Start of Listed records
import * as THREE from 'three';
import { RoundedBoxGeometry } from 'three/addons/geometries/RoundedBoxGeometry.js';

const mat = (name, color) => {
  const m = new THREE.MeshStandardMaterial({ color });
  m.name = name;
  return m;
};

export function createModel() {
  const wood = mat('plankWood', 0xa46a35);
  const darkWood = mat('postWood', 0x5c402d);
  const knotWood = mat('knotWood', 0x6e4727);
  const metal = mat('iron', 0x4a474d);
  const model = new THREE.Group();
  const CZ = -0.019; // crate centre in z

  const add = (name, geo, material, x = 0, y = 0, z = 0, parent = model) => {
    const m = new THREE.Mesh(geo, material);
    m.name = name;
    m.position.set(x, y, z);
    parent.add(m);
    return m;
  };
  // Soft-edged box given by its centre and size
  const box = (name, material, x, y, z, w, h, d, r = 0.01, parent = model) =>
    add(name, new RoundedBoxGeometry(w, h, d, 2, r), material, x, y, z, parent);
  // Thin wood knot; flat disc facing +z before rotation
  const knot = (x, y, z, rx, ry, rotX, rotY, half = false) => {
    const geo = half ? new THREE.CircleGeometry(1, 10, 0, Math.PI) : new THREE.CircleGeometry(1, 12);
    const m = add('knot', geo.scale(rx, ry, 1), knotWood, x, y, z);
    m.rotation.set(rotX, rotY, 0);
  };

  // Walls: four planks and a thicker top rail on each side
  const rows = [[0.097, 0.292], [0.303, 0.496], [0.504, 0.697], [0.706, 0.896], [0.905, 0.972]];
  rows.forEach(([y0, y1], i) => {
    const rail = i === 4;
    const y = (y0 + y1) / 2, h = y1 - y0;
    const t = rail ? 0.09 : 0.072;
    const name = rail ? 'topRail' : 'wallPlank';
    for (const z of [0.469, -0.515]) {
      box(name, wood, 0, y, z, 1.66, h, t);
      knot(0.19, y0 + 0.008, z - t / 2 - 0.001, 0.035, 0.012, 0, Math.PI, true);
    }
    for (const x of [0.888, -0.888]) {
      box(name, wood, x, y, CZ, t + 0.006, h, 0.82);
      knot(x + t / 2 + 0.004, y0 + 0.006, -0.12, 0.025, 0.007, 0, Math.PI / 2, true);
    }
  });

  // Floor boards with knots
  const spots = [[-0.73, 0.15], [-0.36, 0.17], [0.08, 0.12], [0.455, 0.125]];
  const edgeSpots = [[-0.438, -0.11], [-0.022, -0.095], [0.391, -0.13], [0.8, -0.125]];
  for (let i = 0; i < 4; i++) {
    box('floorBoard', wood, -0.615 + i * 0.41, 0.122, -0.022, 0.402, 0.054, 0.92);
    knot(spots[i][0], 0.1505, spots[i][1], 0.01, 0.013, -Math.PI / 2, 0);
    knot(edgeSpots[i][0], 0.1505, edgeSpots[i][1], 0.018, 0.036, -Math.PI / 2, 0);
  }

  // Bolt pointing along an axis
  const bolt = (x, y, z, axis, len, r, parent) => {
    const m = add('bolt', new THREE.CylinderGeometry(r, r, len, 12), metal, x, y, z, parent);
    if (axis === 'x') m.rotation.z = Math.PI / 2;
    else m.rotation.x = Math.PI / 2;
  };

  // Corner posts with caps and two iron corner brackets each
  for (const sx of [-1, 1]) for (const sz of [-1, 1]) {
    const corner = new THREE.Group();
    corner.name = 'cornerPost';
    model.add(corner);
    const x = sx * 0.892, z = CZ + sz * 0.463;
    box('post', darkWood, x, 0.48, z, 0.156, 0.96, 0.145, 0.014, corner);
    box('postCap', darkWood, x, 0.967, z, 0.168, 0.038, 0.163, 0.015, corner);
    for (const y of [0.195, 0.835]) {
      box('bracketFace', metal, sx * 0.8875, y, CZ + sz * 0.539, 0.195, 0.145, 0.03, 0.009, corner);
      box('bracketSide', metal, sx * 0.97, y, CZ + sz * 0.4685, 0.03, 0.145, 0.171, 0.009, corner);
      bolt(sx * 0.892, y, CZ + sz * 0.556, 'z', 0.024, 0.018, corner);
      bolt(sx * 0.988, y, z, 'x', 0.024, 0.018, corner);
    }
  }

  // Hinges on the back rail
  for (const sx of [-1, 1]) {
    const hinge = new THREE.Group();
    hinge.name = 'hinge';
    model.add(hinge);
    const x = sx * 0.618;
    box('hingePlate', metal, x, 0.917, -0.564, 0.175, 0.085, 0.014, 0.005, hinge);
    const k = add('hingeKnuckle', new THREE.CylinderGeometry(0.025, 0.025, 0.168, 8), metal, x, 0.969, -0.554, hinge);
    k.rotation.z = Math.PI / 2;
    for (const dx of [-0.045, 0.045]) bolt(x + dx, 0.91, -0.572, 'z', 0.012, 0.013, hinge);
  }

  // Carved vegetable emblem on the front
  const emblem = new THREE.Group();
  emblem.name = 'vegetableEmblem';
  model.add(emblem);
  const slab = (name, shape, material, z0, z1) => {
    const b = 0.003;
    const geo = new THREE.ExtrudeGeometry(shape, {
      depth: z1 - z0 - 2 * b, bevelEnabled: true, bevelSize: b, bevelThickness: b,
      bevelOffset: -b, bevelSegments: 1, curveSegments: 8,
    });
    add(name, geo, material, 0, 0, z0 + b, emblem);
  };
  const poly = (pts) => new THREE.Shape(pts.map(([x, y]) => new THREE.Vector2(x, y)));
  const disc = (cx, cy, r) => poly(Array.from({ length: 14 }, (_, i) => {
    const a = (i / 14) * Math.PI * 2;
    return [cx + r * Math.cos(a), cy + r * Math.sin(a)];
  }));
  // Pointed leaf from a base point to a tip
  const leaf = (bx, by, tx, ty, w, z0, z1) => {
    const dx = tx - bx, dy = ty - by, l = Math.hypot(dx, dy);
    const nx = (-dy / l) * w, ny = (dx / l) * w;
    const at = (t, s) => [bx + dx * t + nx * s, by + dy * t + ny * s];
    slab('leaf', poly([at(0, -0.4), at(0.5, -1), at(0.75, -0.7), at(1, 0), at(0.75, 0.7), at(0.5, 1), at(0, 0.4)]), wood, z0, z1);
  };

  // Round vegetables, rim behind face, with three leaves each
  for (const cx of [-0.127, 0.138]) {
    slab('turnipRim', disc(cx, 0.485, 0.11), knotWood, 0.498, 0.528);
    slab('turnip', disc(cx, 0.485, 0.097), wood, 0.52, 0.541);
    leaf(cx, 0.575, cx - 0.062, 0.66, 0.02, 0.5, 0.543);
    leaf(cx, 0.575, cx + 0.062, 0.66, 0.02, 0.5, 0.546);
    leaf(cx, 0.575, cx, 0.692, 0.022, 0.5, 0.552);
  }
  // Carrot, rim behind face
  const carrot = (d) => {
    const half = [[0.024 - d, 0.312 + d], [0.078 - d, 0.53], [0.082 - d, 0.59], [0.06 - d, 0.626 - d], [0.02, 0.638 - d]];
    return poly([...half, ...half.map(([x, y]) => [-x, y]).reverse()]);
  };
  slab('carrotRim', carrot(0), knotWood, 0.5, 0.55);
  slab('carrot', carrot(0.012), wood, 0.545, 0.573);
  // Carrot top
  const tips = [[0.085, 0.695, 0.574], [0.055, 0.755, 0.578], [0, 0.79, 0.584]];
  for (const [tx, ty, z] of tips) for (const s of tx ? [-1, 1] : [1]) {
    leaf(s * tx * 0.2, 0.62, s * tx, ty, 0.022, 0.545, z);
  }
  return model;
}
End of Listed records
Start of Listed records
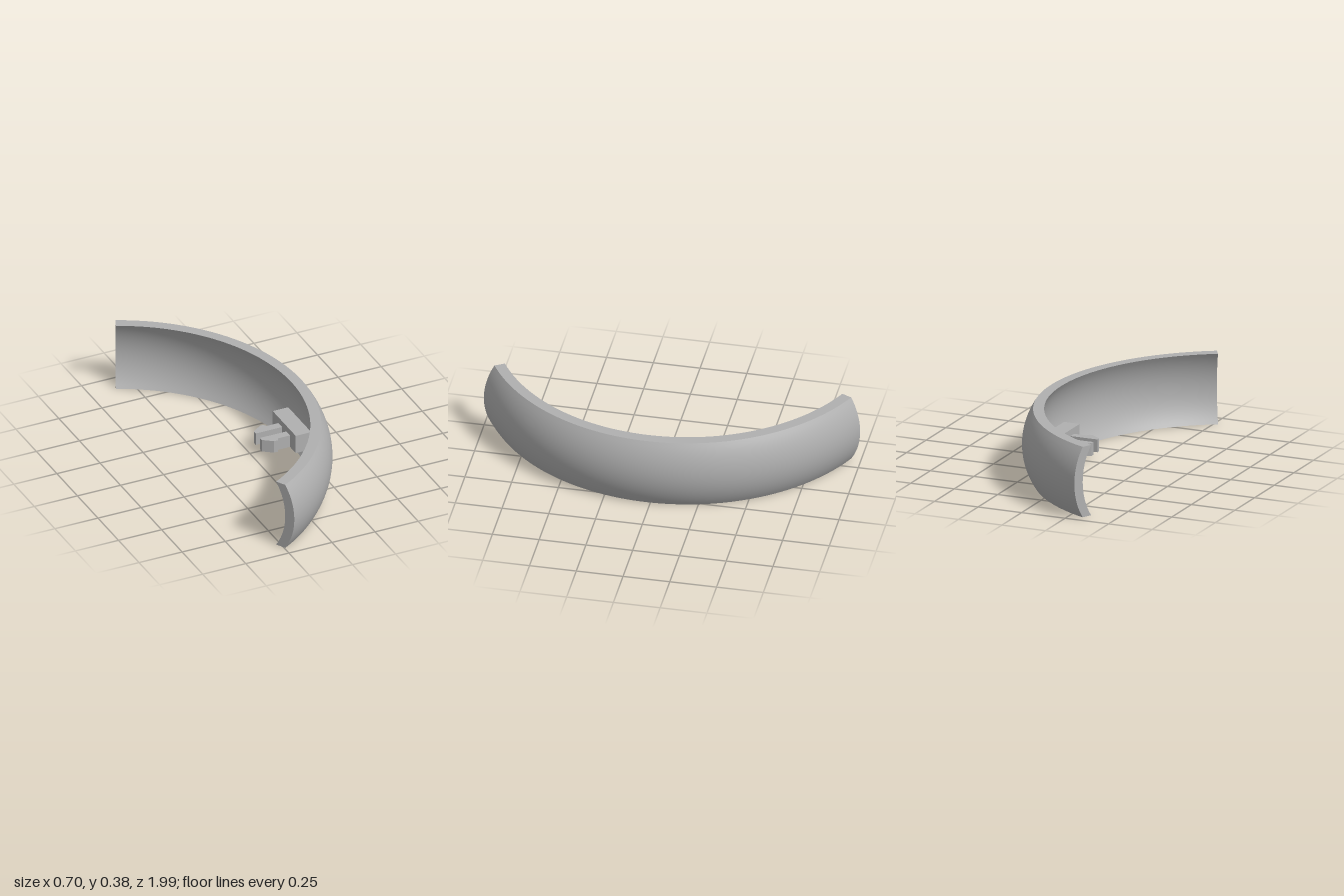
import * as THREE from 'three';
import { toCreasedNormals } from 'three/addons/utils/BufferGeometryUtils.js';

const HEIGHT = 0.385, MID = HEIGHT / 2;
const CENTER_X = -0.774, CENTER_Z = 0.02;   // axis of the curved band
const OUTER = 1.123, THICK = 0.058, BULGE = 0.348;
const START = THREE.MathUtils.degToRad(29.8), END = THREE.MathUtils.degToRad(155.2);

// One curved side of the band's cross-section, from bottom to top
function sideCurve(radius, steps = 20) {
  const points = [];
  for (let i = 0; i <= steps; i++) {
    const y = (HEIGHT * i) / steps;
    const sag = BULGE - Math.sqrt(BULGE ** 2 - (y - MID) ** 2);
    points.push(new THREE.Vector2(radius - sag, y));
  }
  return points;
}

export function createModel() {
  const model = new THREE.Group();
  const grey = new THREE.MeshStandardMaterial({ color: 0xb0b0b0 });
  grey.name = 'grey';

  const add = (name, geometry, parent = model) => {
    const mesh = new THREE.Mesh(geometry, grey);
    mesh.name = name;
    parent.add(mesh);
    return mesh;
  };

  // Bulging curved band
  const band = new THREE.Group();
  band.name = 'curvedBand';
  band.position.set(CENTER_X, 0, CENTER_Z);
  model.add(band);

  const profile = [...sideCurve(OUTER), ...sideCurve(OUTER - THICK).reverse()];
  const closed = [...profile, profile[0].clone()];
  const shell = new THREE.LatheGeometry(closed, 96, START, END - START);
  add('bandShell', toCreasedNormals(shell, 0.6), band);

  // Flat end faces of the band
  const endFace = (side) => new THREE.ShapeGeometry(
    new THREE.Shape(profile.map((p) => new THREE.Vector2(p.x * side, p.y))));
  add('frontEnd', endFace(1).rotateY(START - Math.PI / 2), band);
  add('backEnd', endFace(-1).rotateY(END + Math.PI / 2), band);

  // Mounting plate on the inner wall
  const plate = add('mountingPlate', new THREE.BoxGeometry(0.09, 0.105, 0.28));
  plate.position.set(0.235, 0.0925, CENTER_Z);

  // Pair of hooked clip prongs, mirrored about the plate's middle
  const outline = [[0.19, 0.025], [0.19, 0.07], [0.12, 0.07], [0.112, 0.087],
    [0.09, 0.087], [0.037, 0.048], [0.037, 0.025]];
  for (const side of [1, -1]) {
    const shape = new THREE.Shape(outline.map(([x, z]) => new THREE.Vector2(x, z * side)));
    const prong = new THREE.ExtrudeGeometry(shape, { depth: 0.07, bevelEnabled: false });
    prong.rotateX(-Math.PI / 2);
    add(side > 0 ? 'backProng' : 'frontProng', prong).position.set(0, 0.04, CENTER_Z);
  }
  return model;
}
End of Listed records
_Task statement:_
Copy the entries above exactly, but only from the line holding "k.rotation.z = Math.PI / 2;" through the line holding "model.add(emblem);", both included.

_Exercise solution:_
    k.rotation.z = Math.PI / 2;
    for (const dx of [-0.045, 0.045]) bolt(x + dx, 0.91, -0.572, 'z', 0.012, 0.013, hinge);
  }

  // Carved vegetable emblem on the front
  const emblem = new THREE.Group();
  emblem.name = 'vegetableEmblem';
  model.add(emblem);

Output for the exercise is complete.